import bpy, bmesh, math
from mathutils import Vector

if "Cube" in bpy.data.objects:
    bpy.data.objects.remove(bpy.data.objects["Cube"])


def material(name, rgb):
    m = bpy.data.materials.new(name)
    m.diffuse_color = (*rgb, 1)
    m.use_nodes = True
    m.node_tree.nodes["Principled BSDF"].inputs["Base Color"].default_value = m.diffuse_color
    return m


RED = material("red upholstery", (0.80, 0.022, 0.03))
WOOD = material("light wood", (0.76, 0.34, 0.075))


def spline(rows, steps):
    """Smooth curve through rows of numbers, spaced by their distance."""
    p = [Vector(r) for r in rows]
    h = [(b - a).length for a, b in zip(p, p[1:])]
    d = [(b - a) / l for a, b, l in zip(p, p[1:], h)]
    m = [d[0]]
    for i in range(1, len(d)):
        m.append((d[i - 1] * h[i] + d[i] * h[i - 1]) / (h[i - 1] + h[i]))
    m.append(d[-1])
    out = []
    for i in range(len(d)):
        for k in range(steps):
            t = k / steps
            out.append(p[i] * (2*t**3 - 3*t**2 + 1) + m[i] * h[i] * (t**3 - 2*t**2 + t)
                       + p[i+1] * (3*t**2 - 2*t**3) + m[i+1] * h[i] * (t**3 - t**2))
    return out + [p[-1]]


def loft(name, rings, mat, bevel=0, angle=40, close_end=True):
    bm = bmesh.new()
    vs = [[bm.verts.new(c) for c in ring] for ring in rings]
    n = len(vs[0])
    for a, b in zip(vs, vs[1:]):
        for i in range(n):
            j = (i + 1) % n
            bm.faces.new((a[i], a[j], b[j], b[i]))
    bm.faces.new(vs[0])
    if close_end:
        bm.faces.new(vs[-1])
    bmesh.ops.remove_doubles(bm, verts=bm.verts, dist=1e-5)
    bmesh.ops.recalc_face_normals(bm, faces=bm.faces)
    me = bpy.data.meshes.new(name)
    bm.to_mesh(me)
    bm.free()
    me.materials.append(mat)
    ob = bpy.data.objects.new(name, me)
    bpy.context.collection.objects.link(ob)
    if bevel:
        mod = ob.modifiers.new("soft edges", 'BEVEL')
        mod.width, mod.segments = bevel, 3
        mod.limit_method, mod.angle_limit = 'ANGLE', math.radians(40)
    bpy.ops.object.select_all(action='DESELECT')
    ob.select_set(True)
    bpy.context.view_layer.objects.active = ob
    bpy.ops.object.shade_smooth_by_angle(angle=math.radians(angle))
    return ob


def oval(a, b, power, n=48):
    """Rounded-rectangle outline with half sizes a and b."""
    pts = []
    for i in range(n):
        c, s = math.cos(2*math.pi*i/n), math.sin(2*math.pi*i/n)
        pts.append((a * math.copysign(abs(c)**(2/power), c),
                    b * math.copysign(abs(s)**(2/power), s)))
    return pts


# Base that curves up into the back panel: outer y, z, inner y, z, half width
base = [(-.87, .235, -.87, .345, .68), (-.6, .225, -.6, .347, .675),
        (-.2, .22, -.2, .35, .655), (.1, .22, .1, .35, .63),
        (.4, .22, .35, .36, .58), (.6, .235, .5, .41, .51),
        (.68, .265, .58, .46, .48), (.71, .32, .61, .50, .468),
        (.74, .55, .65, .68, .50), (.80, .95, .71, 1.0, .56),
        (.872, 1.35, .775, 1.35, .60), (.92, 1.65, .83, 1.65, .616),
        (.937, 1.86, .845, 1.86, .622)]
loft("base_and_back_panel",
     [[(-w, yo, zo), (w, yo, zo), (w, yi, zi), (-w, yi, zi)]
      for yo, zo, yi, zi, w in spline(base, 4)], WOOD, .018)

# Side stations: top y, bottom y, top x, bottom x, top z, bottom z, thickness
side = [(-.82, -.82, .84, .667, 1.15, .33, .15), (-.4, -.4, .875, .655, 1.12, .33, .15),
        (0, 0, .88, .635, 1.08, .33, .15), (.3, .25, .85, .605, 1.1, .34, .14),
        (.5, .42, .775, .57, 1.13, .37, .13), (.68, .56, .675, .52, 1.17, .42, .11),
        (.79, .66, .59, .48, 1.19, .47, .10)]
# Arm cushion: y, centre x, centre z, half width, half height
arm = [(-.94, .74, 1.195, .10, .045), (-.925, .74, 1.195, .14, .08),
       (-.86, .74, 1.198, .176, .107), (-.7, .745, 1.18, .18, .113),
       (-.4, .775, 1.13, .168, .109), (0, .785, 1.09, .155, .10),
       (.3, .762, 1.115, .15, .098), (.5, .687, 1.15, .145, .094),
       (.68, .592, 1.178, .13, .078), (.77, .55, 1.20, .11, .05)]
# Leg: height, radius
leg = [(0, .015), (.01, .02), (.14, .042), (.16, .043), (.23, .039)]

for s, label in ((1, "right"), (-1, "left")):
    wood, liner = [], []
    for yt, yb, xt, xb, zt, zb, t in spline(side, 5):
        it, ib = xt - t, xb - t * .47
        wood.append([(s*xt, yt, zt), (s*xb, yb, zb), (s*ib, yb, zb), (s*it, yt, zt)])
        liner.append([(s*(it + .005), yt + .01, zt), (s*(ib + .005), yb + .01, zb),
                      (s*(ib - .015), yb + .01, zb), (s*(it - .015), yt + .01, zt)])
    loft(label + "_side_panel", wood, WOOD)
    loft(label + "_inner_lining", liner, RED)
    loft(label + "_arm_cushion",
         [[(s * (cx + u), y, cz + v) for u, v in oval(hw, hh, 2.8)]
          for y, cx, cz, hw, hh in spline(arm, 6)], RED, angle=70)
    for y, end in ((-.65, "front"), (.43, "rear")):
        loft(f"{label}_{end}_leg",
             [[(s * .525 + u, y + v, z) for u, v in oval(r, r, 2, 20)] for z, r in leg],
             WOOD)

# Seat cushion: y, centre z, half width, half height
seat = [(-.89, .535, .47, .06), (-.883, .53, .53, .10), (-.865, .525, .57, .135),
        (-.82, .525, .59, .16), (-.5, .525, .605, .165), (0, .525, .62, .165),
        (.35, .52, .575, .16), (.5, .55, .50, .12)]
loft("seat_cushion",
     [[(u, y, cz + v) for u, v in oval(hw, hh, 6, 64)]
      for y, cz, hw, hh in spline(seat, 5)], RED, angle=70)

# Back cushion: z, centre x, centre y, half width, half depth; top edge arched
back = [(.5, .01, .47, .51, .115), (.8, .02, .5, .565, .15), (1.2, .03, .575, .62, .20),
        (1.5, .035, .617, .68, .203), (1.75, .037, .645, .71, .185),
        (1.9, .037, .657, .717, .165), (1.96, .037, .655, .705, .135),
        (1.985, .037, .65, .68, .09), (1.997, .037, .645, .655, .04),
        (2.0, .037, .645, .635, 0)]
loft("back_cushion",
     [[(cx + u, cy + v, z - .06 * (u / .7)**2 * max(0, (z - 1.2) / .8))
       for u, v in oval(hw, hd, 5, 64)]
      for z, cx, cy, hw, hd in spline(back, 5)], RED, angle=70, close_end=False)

---+---

__What is needed__
Look for the string "loft" in the data above and return every line that has it.

__Task output__
def loft(name, rings, mat, bevel=0, angle=40, close_end=True):
loft("base_and_back_panel",
    loft(label + "_side_panel", wood, WOOD)
    loft(label + "_inner_lining", liner, RED)
    loft(label + "_arm_cushion",
        loft(f"{label}_{end}_leg",
loft("seat_cushion",
loft("back_cushion",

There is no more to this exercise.